There are so many vagabonding adventurers who choose not to take any steps toward cultural understanding whatsoever. If they plan to stay on American-owned and operated resorts for the duration of their stay, that might work. But if they have even the slightest inclination to leave the familiar and engage with the unknown, a Google search of the culture is a bare minimum requirement.
If you are taking those steps to appreciate and understand the local culture, your experience traveling will be enriched dramatically. The vast majority of people will recognize and appreciate your efforts, rather than pushing you away for not behaving exactly like a local.
You aren’t a perfect traveler and no one expects you to be. So long as you can roll with the punches and be respectful of the people who live full-time in your travel destination, you’ll be just fine.
Many of you are seasoned travelers who probably know how to pack a suitcase for vacation in an hour flat, but it never hurts to have a few reminders on how to pack efficiently. Here are some quick tips for keeping your bags under your airline’s weight limit and protecting your items along the way:

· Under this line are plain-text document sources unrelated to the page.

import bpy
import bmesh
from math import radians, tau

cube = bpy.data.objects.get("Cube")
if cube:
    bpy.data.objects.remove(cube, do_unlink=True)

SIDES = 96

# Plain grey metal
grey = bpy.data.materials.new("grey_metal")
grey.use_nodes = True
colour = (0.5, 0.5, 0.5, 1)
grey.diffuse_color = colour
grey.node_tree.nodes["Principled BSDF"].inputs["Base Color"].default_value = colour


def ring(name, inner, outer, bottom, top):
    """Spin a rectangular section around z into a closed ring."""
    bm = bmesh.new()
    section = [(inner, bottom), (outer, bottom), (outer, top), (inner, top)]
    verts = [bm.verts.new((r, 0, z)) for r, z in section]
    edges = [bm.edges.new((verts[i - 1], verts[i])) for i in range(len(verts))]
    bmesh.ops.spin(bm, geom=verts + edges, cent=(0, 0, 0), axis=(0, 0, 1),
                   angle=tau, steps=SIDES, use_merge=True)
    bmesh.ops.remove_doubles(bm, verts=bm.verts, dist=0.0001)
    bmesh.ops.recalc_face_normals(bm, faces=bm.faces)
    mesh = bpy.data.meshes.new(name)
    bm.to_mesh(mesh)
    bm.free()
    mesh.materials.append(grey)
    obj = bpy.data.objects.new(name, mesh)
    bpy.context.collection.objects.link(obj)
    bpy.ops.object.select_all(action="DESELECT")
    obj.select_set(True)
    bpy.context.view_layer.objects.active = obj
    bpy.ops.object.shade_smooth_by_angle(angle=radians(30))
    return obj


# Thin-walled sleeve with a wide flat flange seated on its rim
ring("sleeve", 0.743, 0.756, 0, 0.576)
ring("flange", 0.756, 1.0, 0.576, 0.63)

To all of you commencing your summer travels in the next few weeks, bon voyage! If you don’t have plans yet, but want to go somewhere soon, feel free to reach out to Life's Journey Travel.

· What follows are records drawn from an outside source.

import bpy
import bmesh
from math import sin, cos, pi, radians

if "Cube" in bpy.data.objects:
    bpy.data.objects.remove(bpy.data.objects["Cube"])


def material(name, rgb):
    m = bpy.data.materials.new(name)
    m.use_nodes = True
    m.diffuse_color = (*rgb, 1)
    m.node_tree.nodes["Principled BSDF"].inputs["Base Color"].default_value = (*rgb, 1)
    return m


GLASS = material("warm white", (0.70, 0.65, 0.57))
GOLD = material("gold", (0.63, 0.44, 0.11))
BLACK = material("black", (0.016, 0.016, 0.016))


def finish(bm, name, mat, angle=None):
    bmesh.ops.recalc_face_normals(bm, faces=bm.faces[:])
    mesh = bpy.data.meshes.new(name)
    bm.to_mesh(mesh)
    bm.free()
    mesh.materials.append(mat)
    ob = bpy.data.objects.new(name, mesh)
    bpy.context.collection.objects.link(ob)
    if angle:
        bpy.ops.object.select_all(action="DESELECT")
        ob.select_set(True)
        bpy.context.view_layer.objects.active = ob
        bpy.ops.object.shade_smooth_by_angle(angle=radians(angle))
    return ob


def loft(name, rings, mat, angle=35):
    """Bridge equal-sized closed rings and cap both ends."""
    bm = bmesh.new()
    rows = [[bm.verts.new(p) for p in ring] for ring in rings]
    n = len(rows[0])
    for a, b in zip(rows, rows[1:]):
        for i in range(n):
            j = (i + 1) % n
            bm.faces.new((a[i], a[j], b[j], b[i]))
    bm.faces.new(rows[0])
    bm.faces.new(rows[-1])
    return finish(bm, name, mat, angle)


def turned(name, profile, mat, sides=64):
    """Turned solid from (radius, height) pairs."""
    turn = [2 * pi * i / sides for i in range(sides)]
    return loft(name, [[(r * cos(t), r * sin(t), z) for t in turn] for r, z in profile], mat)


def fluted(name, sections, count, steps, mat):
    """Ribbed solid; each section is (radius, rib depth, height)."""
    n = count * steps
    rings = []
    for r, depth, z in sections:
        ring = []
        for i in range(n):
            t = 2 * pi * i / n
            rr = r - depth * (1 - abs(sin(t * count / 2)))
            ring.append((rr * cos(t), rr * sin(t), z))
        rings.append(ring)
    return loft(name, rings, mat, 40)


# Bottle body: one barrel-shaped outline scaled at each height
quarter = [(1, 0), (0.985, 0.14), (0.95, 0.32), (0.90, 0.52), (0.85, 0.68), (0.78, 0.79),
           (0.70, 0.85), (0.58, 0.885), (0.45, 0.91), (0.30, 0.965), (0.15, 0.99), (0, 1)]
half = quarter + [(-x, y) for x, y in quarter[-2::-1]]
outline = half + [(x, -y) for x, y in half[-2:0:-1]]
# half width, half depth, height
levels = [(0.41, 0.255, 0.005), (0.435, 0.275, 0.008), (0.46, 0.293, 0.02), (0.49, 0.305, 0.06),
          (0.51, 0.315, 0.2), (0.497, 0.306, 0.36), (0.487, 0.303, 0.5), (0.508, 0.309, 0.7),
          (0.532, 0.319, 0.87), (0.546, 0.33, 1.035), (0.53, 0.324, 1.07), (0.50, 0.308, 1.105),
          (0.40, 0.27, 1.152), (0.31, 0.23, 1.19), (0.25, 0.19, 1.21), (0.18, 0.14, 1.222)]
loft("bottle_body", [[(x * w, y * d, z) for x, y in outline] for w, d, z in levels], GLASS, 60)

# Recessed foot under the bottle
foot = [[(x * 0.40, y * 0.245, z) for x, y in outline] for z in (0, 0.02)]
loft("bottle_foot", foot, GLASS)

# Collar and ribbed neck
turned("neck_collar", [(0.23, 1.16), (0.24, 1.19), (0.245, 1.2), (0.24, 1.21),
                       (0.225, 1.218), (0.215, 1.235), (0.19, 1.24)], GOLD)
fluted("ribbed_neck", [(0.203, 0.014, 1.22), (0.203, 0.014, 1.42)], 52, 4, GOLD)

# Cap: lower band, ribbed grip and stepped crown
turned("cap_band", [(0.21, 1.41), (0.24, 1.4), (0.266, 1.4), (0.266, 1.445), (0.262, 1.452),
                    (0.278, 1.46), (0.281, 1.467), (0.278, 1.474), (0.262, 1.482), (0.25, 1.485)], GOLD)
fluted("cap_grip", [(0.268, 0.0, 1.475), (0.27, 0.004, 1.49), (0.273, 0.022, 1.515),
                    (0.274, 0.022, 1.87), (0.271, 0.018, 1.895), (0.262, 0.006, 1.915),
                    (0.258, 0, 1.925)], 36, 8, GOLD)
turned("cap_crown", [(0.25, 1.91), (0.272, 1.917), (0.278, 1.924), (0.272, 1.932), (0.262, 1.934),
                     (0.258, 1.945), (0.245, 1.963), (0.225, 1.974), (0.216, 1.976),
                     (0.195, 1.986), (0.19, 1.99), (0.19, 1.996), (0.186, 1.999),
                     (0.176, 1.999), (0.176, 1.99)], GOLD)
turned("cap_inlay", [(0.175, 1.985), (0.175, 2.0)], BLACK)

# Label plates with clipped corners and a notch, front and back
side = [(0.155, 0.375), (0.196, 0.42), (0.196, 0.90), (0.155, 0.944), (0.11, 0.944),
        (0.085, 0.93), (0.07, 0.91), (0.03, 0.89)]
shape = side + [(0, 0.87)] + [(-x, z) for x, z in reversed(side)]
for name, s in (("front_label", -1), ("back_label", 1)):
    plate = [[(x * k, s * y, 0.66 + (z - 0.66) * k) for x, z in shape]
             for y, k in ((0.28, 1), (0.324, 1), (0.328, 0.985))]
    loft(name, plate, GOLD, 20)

When you think of “arts festivals,” what comes to mind? Do you think of massive crowds swaying before headlining musical acts? Or do you picture refined galas with arts patrons in black tie attire? There is likely an arts event that matches what you envisioned, but there are also many more that you might not expect! The world is wide and the art is everywhere. Here are just a few festivals to give you some ideas for your next (or first!) foray into the arts world.

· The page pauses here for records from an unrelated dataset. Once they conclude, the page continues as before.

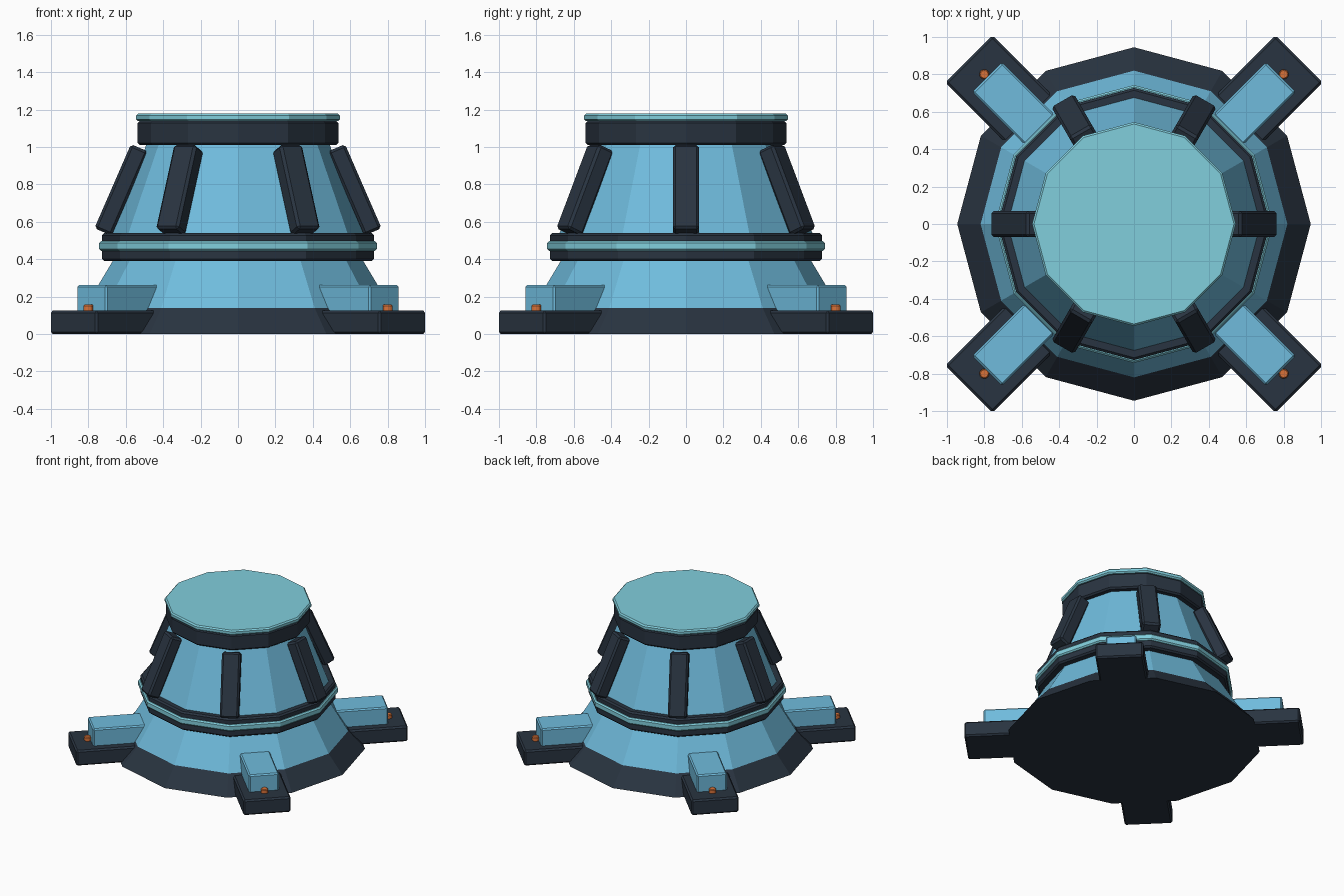
import bpy, bmesh
from math import radians, sqrt
from mathutils import Matrix, Vector

if "Cube" in bpy.data.objects:
    bpy.data.objects.remove(bpy.data.objects["Cube"])


def material(name, rgb):
    m = bpy.data.materials.new(name)
    m.diffuse_color = (*rgb, 1)
    m.use_nodes = True
    m.node_tree.nodes["Principled BSDF"].inputs["Base Color"].default_value = m.diffuse_color
    return m


DARK = material("dark_metal", (0.022, 0.034, 0.052))
BLUE = material("blue_panel", (0.16, 0.50, 0.72))
LIGHT = material("light_trim", (0.22, 0.62, 0.72))
ORANGE = material("orange_bolt", (0.70, 0.17, 0.04))


def finish(name, bm, mat, bevel, matrix=Matrix()):
    me = bpy.data.meshes.new(name)
    bm.to_mesh(me)
    bm.free()
    me.materials.append(mat)
    ob = bpy.data.objects.new(name, me)
    ob.matrix_world = matrix
    bpy.context.collection.objects.link(ob)
    if bevel:
        mod = ob.modifiers.new("bevel", 'BEVEL')
        mod.width = bevel
        mod.segments = 1
        mod.limit_method = 'ANGLE'
        mod.angle_limit = radians(40)
    return ob


def ring(name, r0, r1, z0, z1, mat, bevel=0.0, sides=12, at=(0, 0)):
    bm = bmesh.new()
    bmesh.ops.create_cone(bm, cap_ends=True, segments=sides, radius1=r0, radius2=r1, depth=z1 - z0)
    bmesh.ops.translate(bm, verts=bm.verts, vec=(at[0], at[1], (z0 + z1) / 2))
    return finish(name, bm, mat, bevel)


def box(name, size, centre, angle, mat, bevel, tilt=0.0):
    # x is the radial direction before turning by angle about z
    bm = bmesh.new()
    bmesh.ops.create_cube(bm, size=1)
    bmesh.ops.scale(bm, verts=bm.verts, vec=size)
    m = (Matrix.Rotation(radians(angle), 4, 'Z') @ Matrix.Translation(Vector(centre))
         @ Matrix.Rotation(radians(tilt), 4, 'Y'))
    return finish(name, bm, mat, bevel, m)


# Stacked twelve-sided body
ring("base_skirt", 0.945, 0.82, 0.0, 0.14, DARK)
ring("lower_cone", 0.82, 0.67, 0.14, 0.39, BLUE)
ring("waist_band", 0.727, 0.727, 0.39, 0.54, DARK, 0.012)
ring("waist_trim", 0.743, 0.743, 0.445, 0.497, LIGHT, 0.01)
ring("upper_cone", 0.68, 0.487, 0.53, 1.02, BLUE)
ring("top_collar", 0.537, 0.537, 1.01, 1.14, DARK, 0.012)
ring("top_cap", 0.545, 0.545, 1.138, 1.178, LIGHT, 0.01)

# Six slanted ribs on the upper cone
for i in range(6):
    box(f"rib_{i + 1}", (0.1, 0.14, 0.49), (0.624, 0, 0.771), i * 60, DARK, 0.014, tilt=-23.5)

# Four diagonal feet, each with a block and a bolt
for i in range(4):
    a = 45 + 90 * i
    n = i + 1
    box(f"foot_{n}", (0.508, 0.356, 0.125), (0.994, 0, 0.0625), a, DARK, 0.012)
    box(f"foot_block_{n}", (0.46, 0.226, 0.15), (0.88, 0, 0.187), a, BLUE, 0.01)
    p = Matrix.Rotation(radians(a), 3, 'Z') @ Vector((0.8 * sqrt(2), 0, 0))
    ring(f"foot_bolt_{n}", 0.028, 0.028, 0.115, 0.157, ORANGE, 0.006, 8, (p.x, p.y))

1. Art Basel
Of the three, this is probably closest to a traditional arts festival. It takes place in Miami Beach, USA; Hong Kong; and Basel, Switzerland. Each location emphasizes artists from that particular region, with Basel being the most international of all. You’ll find modern and contemporary art that draws in artists, curators, and art lovers from around the world.
Bluedot happens near the Jodrell Bank Observatory in England, and it is part music, part visual art, and part science festival. It has panels featuring astronauts and physicists, as well as “intergalactic family areas” with workshops and activities suited for younger festival-goers.
Pictoplasma is in Berlin, Germany. This is all about character design for film and other media. Enthusiasts can walk throughout the city of Berlin and find film screenings, performances, and panels on digital media.
There are far too many arts festivals to create a comprehensive list, but these are a few more you might be interested in:
Port Eliot Festival
St. Germans, England
Visual art, music, writing, comedy, and workshops (fashion drawing, acting, cooking). Family-friendly and has outdoor activities.
Stars of the White Nights at the Mariinsky Theatre
St. Petersburg, Russia
Ballet and classical music
Contemporary art, film, and music by international artists
Traverse City Film Festival
Traverse City, Michigan
Annual film festival that has free and paid events for adults and families
Dubai, United Arab Emirates
International contemporary and modern visual art festival.
Music, light sculptures, and seminars on art, technology, and commerce
Echigo Tsumari Art Field
In over 200 villages of Japan
Art festival occurring every three years with the intent to display humans’ connections with nature. Volunteers from local villages help to create the art installations.
Author: Debra Harris
As founder of Life’s Journey Travel, I’m deeply passionate about creating custom travel experiences that allow my clients to truly savor the journey.